Still in supp jx, what does rule 20 do?
allows all persons to join as co-parties who assert aright to relief arising out of the same transaction, so long as their claims share a common question of law or fact. (a) All persons may join in one action as plaintiffs… All persons may be joined in one action as defendants only so long as the claims arise out of the same, or same series of transactions…
Still in supp jx, talk about Rule 13a or b
require a defendant to assert “compulsory” counterclaims against a plaintiff, and permit a defendant to assert “permissive” counter claims (a pleading may state as a counterclaim any claim against an opposing party not arising out of the transaction or occurrence that is the subject matter of the opposing party not arising out of the transaction or occurrence that is the subject matter of the opposing party’s , depending on the relationship between the counterclaim and the plaintiff’s claim.
Still in supp jx, what does 13g allow?
Rule 13(g): permits co-parties to cross-claim against each other.
Still in supp jx, what about 14a?
allows a defendant to bring in as a third-party defendant a person who is or may be liable to the defendant for the claim asserted against the defendant by the plaintiff. Still need diversity between a defendant and a third party to be impleaded in federal courts. However the court can still exercise ancillary jurisdiction because it arises out of the same claim. (last two sentences in blue b/c CF added???)
Still in supp jx, what about rule 24a and b?
allow parties to intervene in existing suits either “as a right” or “permissively” depending on the strength of their interest in the litigation into which they seek to intervene.

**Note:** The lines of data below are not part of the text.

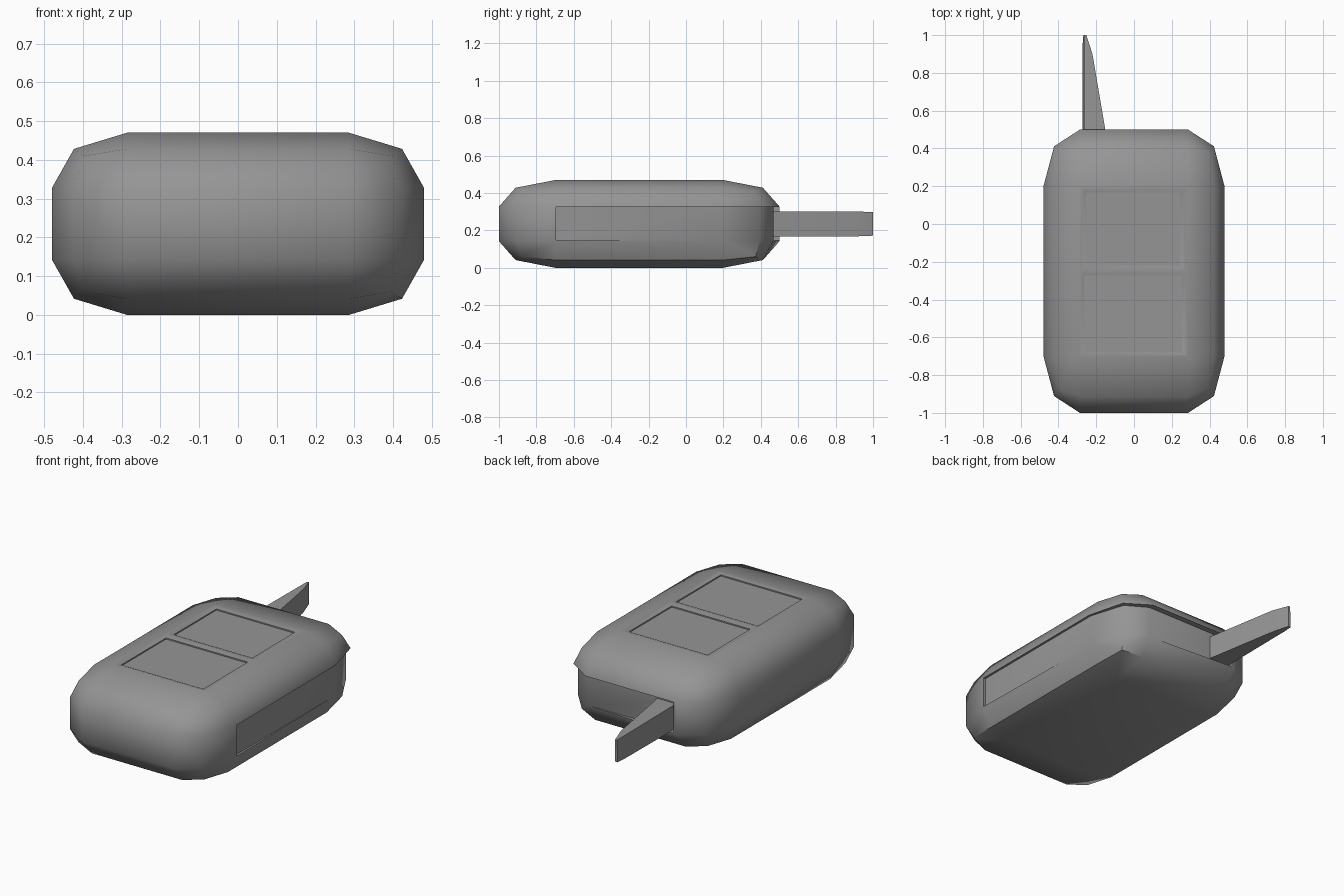
import bpy, bmesh
from mathutils import Matrix, Vector

if "Cube" in bpy.data.objects:
    bpy.data.objects.remove(bpy.data.objects["Cube"])

# Dark grey plastic for every part
grey = bpy.data.materials.new("dark_grey")
grey.diffuse_color = (0.3, 0.3, 0.3, 1)
grey.use_nodes = True
grey.node_tree.nodes["Principled BSDF"].inputs["Base Color"].default_value = grey.diffuse_color


def finish(bm, name):
    bmesh.ops.recalc_face_normals(bm, faces=bm.faces)
    mesh = bpy.data.meshes.new(name)
    bm.to_mesh(mesh)
    bm.free()
    mesh.materials.append(grey)
    obj = bpy.data.objects.new(name, mesh)
    bpy.context.collection.objects.link(obj)
    return obj


def prism(name, outline, z0, z1, top=None):
    """Extrude an xy outline from z0 to z1, optionally to a different top outline."""
    bm = bmesh.new()
    low = [bm.verts.new((x, y, z0)) for x, y in outline]
    high = [bm.verts.new((x, y, z1)) for x, y in (top or outline)]
    bm.faces.new(low)
    bm.faces.new(high)
    n = len(low)
    for i in range(n):
        j = (i + 1) % n
        bm.faces.new((low[i], low[j], high[j], high[i]))
    return finish(bm, name)


def rect(x0, x1, y0, y1):
    return [(x0, y0), (x1, y0), (x1, y1), (x0, y1)]


def activate(obj):
    bpy.ops.object.select_all(action='DESELECT')
    obj.select_set(True)
    bpy.context.view_layer.objects.active = obj


def cut(obj, cutter):
    cutter.hide_render = True
    mod = obj.modifiers.new("cut", 'BOOLEAN')
    mod.operation = 'DIFFERENCE'
    mod.solver = 'EXACT'
    mod.object = cutter
    activate(obj)
    bpy.ops.object.modifier_apply(modifier=mod.name)
    bpy.data.objects.remove(cutter)


def smooth(obj, angle):
    activate(obj)
    bpy.ops.object.shade_smooth_by_angle(angle=angle)


# Fob body: bevelled block, stretched so the rounding follows each axis
bm = bmesh.new()
bmesh.ops.create_cube(bm, size=1, matrix=Matrix.Diagonal((1, 1, 0.667, 1)))
bmesh.ops.bevel(bm, geom=bm.edges[:], offset=0.202, segments=2,
                profile=0.5, affect='EDGES')
bmesh.ops.scale(bm, vec=(0.96, 1.5, 0.47 / 0.667), verts=bm.verts)
bmesh.ops.translate(bm, vec=(0, -0.25, 0.235), verts=bm.verts)
body = finish(bm, "fob_body")

# Blade slot wrapping the right side and the rear end
wall = [(0.467, 0.195), (0.405, 0.395), (0.284, 0.467)]
slot = ([(0.467, -0.695)] + wall +
        [(-0.272, 0.467), (-0.272, 0.7), (0.7, 0.7), (0.7, -0.695)])
cut(body, prism("slot_cutter", slot, 0.148, 0.326))

# Pull the slot's lower lip back to the wall around the corner
bm = bmesh.new()
bm.from_mesh(body.data)
for v in bm.verts:
    if 0.136 < v.co.z < 0.152 and v.co.x > 0.2 and v.co.y > 0.1:
        near = min(wall, key=lambda p: (Vector(p) - v.co.xy).length)
        v.co = (near[0], near[1], 0.144)
bmesh.ops.remove_doubles(bm, verts=bm.verts, dist=0.001)
bmesh.ops.dissolve_degenerate(bm, edges=bm.edges, dist=0.0005)
bm.to_mesh(body.data)
bm.free()

# Two buttons: a soft sloping rim, then a thin step down to the pad
for x0, x1, y0, y1 in ((-0.265, 0.255, -0.678, -0.272), (-0.255, 0.245, -0.22, 0.168)):
    pad = rect(x0, x1, y0, y1)
    rim = rect(x0 - 0.022, x1 + 0.022, y0 - 0.02, y1 + 0.02)
    cut(body, prism("rim_cutter", pad, 0.464, 0.471, rim))
    cut(body, prism("pad_cutter", rect(x0 + 0.002, x1 - 0.002, y0 + 0.002, y1 - 0.002),
                    0.457, 0.49))
smooth(body, 0.8)

# Tapered key blade, its outer edge leaning in slightly at the top
blade_low = [(-0.272, 0.42), (-0.135, 0.42), (-0.152, 0.5), (-0.22, 0.9),
             (-0.252, 1.0), (-0.268, 1.0), (-0.272, 0.95)]
blade_top = [(max(x, -0.264), y) for x, y in blade_low]
blade = prism("key_blade", blade_low, 0.168, 0.302, blade_top)
for v in blade.data.vertices:
    if v.co.y > 0.94:
        v.co.z = 0.235 + (v.co.z - 0.235) * 0.94
smooth(blade, 0.5)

Still in Supp jx, what about rule 82?
makes explicit, the “rules shall not be construed to extend or limit the jurisdiction of the US district courts.”… such that, if the federal rules would permit a claim or party to be joined but the jurisdictional statutes do not permit it, the federal rules must give way.